Contemporary Istanbul has also become a very powerful tool for promoting the city. After twelve years, we now say that this organization no longer belongs to us, it belongs to Istanbul.

When we started in 2006, there wasn’t an art market to speak of. The one that existed then was 95% local. Turkish collectors were happy to buy Turkish contemporary art, and Turkish artists were very happy to sell to them. That was it. So when we started, that was the main idea — to have an international art market in Istanbul. In the first year, we organised 49 galleries, and only nine of them were from other countries. This year, we have43. What’s happened in these twelve years? First of all: artists. 12 to 15 years ago, the number one priority for an artist was to earn a living, to survive, and then to create art. Today, the number one priority is becoming international. Artists choose galleries on the basis of who will bring them to the international world, and not who will pay them more. At the same time, the mentality of the galleries has changed. Now all of them are also trying to become international, to have exhibits in other countries, at international fairs or in private exhibition centers. I remember a collector named Mustafa, who is now very prominent. We were standing in front of the German exhibition in Berlin in 2007, and I asked him: «Have you seen this gallery? The art they’re exhibiting is wonderful». And he replied that he didn’t buy foreign art. I told him: «Mustafa, I didn’t tell you to buy it, I just said to look». Two years later, Mustafa told me our exhibition, for the first week of December, would coincide with Art Basel in Miami. He called me a week before the opening of Contemporary Istanbul and said, «Look, I’m flying to Miami,» though he had our catalog in his hand. «Can you help me reserve these fourteen pieces?
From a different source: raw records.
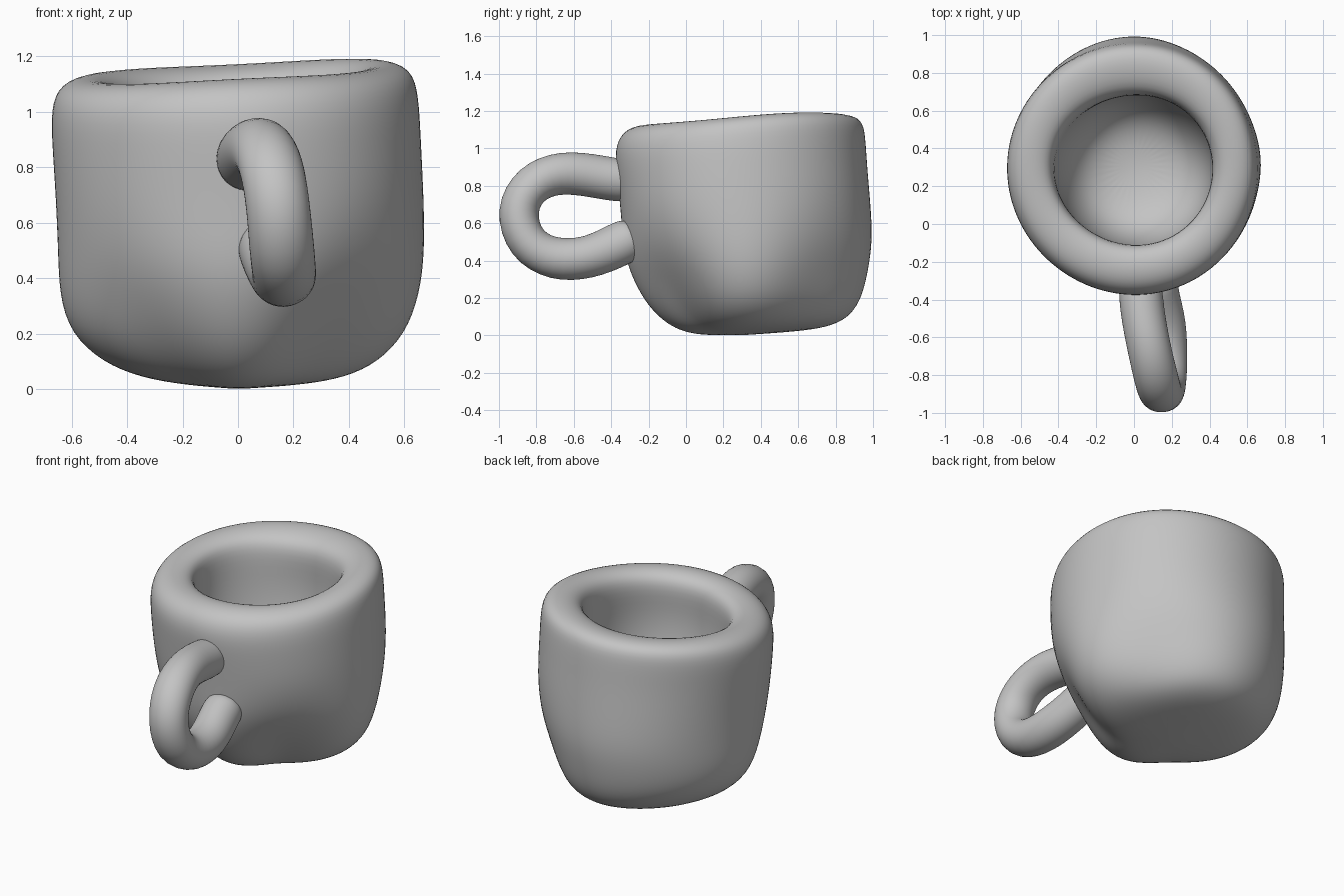
import bpy
import bmesh
from math import sin, cos, pi, tau
from mathutils import Vector

cube = bpy.data.objects.get("Cube")
if cube:
    bpy.data.objects.remove(cube, do_unlink=True)

# Plain clay colour
clay = bpy.data.materials.new("grey_clay")
clay.use_nodes = True
clay_color = (0.55, 0.55, 0.55, 1)
clay.diffuse_color = clay_color
clay.node_tree.nodes["Principled BSDF"].inputs["Base Color"].default_value = clay_color


def finish(bm, name, location=(0, 0, 0)):
    """Turn a bmesh into a smooth, subdivided clay object."""
    bmesh.ops.recalc_face_normals(bm, faces=bm.faces)
    mesh = bpy.data.meshes.new(name)
    bm.to_mesh(mesh)
    bm.free()
    mesh.materials.append(clay)
    mesh.shade_smooth()
    obj = bpy.data.objects.new(name, mesh)
    obj.location = location
    bpy.context.collection.objects.link(obj)
    subdivision = obj.modifiers.new("soften", "SUBSURF")
    subdivision.levels = subdivision.render_levels = 2
    return obj


def skin_rings(bm, rings, start_tip, end_tip):
    """Join successive vertex rings and close both ends with a fan."""
    count = len(rings[0])
    for i in range(count):
        j = (i + 1) % count
        for low, high in zip(rings, rings[1:]):
            bm.faces.new((low[i], low[j], high[j], high[i]))
        bm.faces.new((start_tip, rings[0][j], rings[0][i]))
        bm.faces.new((end_tip, rings[-1][i], rings[-1][j]))


# Cup wall: height, then radius toward left, back, right and front
profile = [
    (0.01, .25, .34, .20, .21),
    (0.03, .39, .48, .35, .32),
    (0.08, .51, .58, .49, .42),
    (0.18, .61, .64, .61, .52),
    (0.32, .66, .67, .655, .60),
    (0.48, .677, .69, .657, .655),
    (0.68, .675, .675, .66, .665),
    (0.88, .668, .66, .67, .685),
    (1.03, .66, .655, .675, .695),
    (1.125, .635, .64, .645, .65),
    (1.155, .53, .55, .55, .55),
    (1.13, .44, .41, .45, .45),
    (1.05, .415, .365, .42, .41),
    (0.87, .43, .385, .415, .44),
    (0.62, .41, .36, .38, .42),
    (0.44, .32, .28, .29, .34),
    (0.37, .17, .16, .16, .18),
]
segments = 32
bm = bmesh.new()
rings = []
for row, (z, left, back, right, front) in enumerate(profile):
    outside = row < 10
    mean = (left + back + right + front) / 4
    oval = (left + right - back - front) / 4
    ring = []
    for i in range(segments):
        a = tau * i / segments
        r = mean + oval * cos(2 * a)
        r += (left - right) / 2 * cos(a) + (back - front) / 2 * sin(a)
        # Pressed flats low on the outside, deepest at the front left
        if outside and z < 0.6:
            depth = 0.07 + 0.045 * cos(a + pi / 4)
            r -= depth * sin(pi * (z / 0.6) ** 0.6) * (1 - cos(4 * a)) / 2
        # Uneven hand-shaped surface
        r += 0.005 * sin(3 * a + 5 * z) * min(1, z * 3)
        x, y = r * cos(a), r * sin(a)
        # Rim leans up to the back and left; base lifts at the back and sides
        lean = (z / 1.15) ** 4
        tilt = lean * (0.06 * y + 0.05 * x + 0.006 * sin(3 * a))
        if outside:
            tilt += (1 - lean) * (0.045 * y + 0.03 * abs(x))
        ring.append(bm.verts.new((x, y, z + tilt)))
    rings.append(ring)
skin_rings(bm, rings, bm.verts.new((0, 0, 0)), bm.verts.new((0, 0, 0.35)))
finish(bm, "cup_body", (0, 0.31, 0))

# Handle: a bent roll of clay pushed into the front of the cup
path = [Vector(p) for p in (
    (.03, -.27, .815), (.04, -.45, .845), (.08, -.66, .88), (.12, -.83, .82),
    (.145, -.915, .67), (.16, -.86, .48), (.17, -.70, .40),
    (.16, -.52, .41), (.12, -.36, .485), (.11, -.27, .53))]
bm = bmesh.new()
rings = []
sides = 12
for k, point in enumerate(path):
    along = (path[min(k + 1, len(path) - 1)] - path[max(k - 1, 0)]).normalized()
    across = Vector((1, 0, 0))
    across = (across - along * across.dot(along)).normalized()
    up = along.cross(across)
    ring = []
    for i in range(sides):
        a = tau * i / sides
        radius = 0.121 + 0.004 * sin(2 * a + 3 * k)
        ring.append(bm.verts.new(point + radius * (cos(a) * across + sin(a) * up)))
    rings.append(ring)
skin_rings(bm, rings, bm.verts.new(path[0]), bm.verts.new(path[-1]))
finish(bm, "handle")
I’ll buy them when I get back». And why wouldn’t I? So I reserved them. Then he called me again, full of enthusiasm: «You know, I bought seventy pieces here! In Miami!» So you see, he’d become international.

So there have been big changes — steps forward a world where people will be happy because of differents between them.